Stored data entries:
==*==

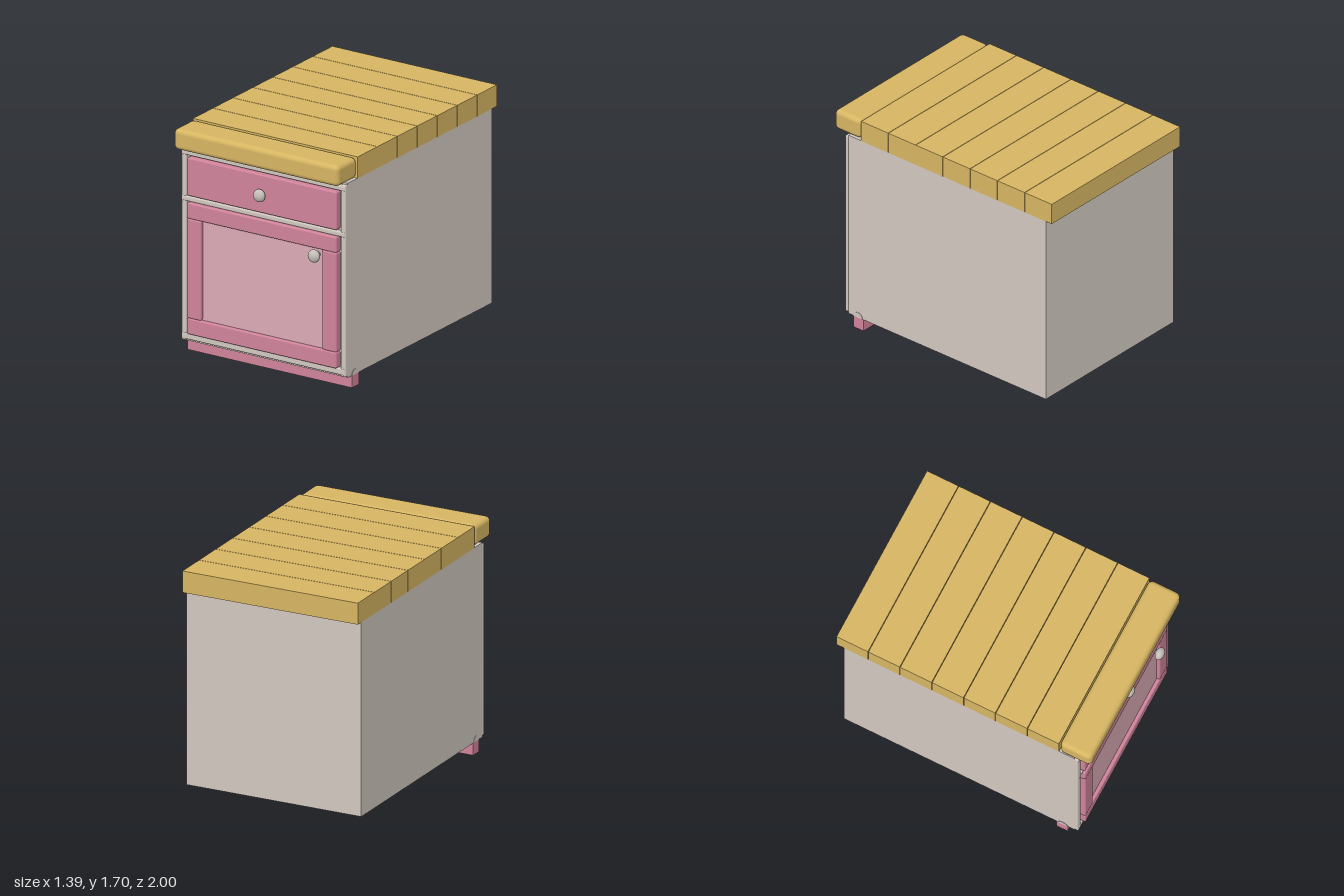
import * as THREE from 'three';
import { RoundedBoxGeometry } from 'three/addons/geometries/RoundedBoxGeometry.js';

const flat = (name, color) => {
  const m = new THREE.MeshStandardMaterial({ color });
  m.name = name;
  return m;
};

export function createModel() {
  const group = new THREE.Group();
  group.name = 'kitchenCabinet';
  const wood = flat('goldenWood', 0xd6b562);
  const paint = flat('warmGreyPaint', 0xd0c7bf);
  const pink = flat('rosePaint', 0xcf839a);
  const palePink = flat('paleRosePaint', 0xdbaab5);
  const metal = flat('knobGrey', 0xc6c0b9);

  const add = (name, geometry, material, x = 0, y = 0, z = 0) => {
    const mesh = new THREE.Mesh(geometry, material);
    mesh.name = name;
    mesh.position.set(x, y, z);
    group.add(mesh);
    return mesh;
  };
  // Block given by its limits on each axis, with optional rounded edges
  const block = (name, material, [x0, x1], [y0, y1], [z0, z1], round = 0) => {
    const size = [x1 - x0, y1 - y0, z1 - z0];
    const geometry = round
      ? new RoundedBoxGeometry(...size, 3, round)
      : new THREE.BoxGeometry(...size);
    return add(name, geometry, material, (x0 + x1) / 2, (y0 + y1) / 2, (z0 + z1) / 2);
  };

  // Carcass and toe kick
  block('carcass', paint, [-0.69, 0.69], [0.09, 1.54], [-0.94, 0.87]);
  block('toeKick', pink, [-0.692, 0.692], [0, 0.092], [0.73, 0.82]);

  // Worktop: a rounded front plank and seven square ones
  block('frontPlank', wood, [-0.693, 0.693], [1.545, 1.7], [0.755, 1], 0.035);
  for (let i = 0; i < 7; i++) {
    const z = 0.75 - i * 0.25;
    block('plank', wood, [-0.693, 0.693], [1.54, 1.7], [z - 0.246, z]);
  }

  // Face frame
  for (const s of [-1, 1]) {
    const x = [0.65 * s, 0.692 * s].sort((a, b) => a - b);
    block('frameStile', paint, x, [0.1, 1.53], [0.868, 0.9], 0.01);
    // Toe kick pegs showing at the sides
    const peg = add('toeKickPeg', new THREE.CylinderGeometry(0.04, 0.04, 0.008, 20, 1, false, 0, Math.PI), paint, 0.689 * s, 0.09, 0.78);
    peg.rotation.z = Math.PI / 2;
  }
  for (const [y0, y1] of [[1.483, 1.525], [1.14, 1.18], [0.11, 0.16]]) {
    block('frameRail', paint, [-0.69, 0.69], [y0, y1], [0.865, 0.903], 0.012);
  }

  // Drawer front
  block('drawerFront', pink, [-0.63, 0.63], [1.19, 1.475], [0.865, 0.922], 0.012);

  // Door with rails, stiles and a recessed panel
  block('doorTopRail', pink, [-0.63, 0.63], [1.022, 1.14], [0.865, 0.926], 0.012);
  block('doorBottomRail', pink, [-0.63, 0.63], [0.16, 0.28], [0.865, 0.926], 0.012);
  for (const s of [-1, 1]) {
    const x = [0.51 * s, 0.63 * s].sort((a, b) => a - b);
    block('doorStile', pink, x, [0.28, 1.022], [0.865, 0.926], 0.012);
  }
  block('doorPanel', palePink, [-0.52, 0.52], [0.27, 1.03], [0.865, 0.9]);

  // Knobs with short stems
  for (const [x, y] of [[0, 1.33], [0.46, 0.975]]) {
    const knob = add('knob', new THREE.SphereGeometry(0.047, 24, 16), metal, x, y, 0.952);
    knob.scale.z = 0.68;
    const stem = add('knobStem', new THREE.CylinderGeometry(0.016, 0.022, 0.05, 16), metal, x, y, 0.915);
    stem.rotation.x = Math.PI / 2;
  }
  return group;
}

==*==

# Your objective:
Set down the lines from the one with "for (const [y0, y1]" through the end of the data above. Keep each exactly as written and add no other line.

# Exercise answer:
  for (const [y0, y1] of [[1.483, 1.525], [1.14, 1.18], [0.11, 0.16]]) {
    block('frameRail', paint, [-0.69, 0.69], [y0, y1], [0.865, 0.903], 0.012);
  }

  // Drawer front
  block('drawerFront', pink, [-0.63, 0.63], [1.19, 1.475], [0.865, 0.922], 0.012);

  // Door with rails, stiles and a recessed panel
  block('doorTopRail', pink, [-0.63, 0.63], [1.022, 1.14], [0.865, 0.926], 0.012);
  block('doorBottomRail', pink, [-0.63, 0.63], [0.16, 0.28], [0.865, 0.926], 0.012);
  for (const s of [-1, 1]) {
    const x = [0.51 * s, 0.63 * s].sort((a, b) => a - b);
    block('doorStile', pink, x, [0.28, 1.022], [0.865, 0.926], 0.012);
  }
  block('doorPanel', palePink, [-0.52, 0.52], [0.27, 1.03], [0.865, 0.9]);

  // Knobs with short stems
  for (const [x, y] of [[0, 1.33], [0.46, 0.975]]) {
    const knob = add('knob', new THREE.SphereGeometry(0.047, 24, 16), metal, x, y, 0.952);
    knob.scale.z = 0.68;
    const stem = add('knobStem', new THREE.CylinderGeometry(0.016, 0.022, 0.05, 16), metal, x, y, 0.915);
    stem.rotation.x = Math.PI / 2;
  }
  return group;
}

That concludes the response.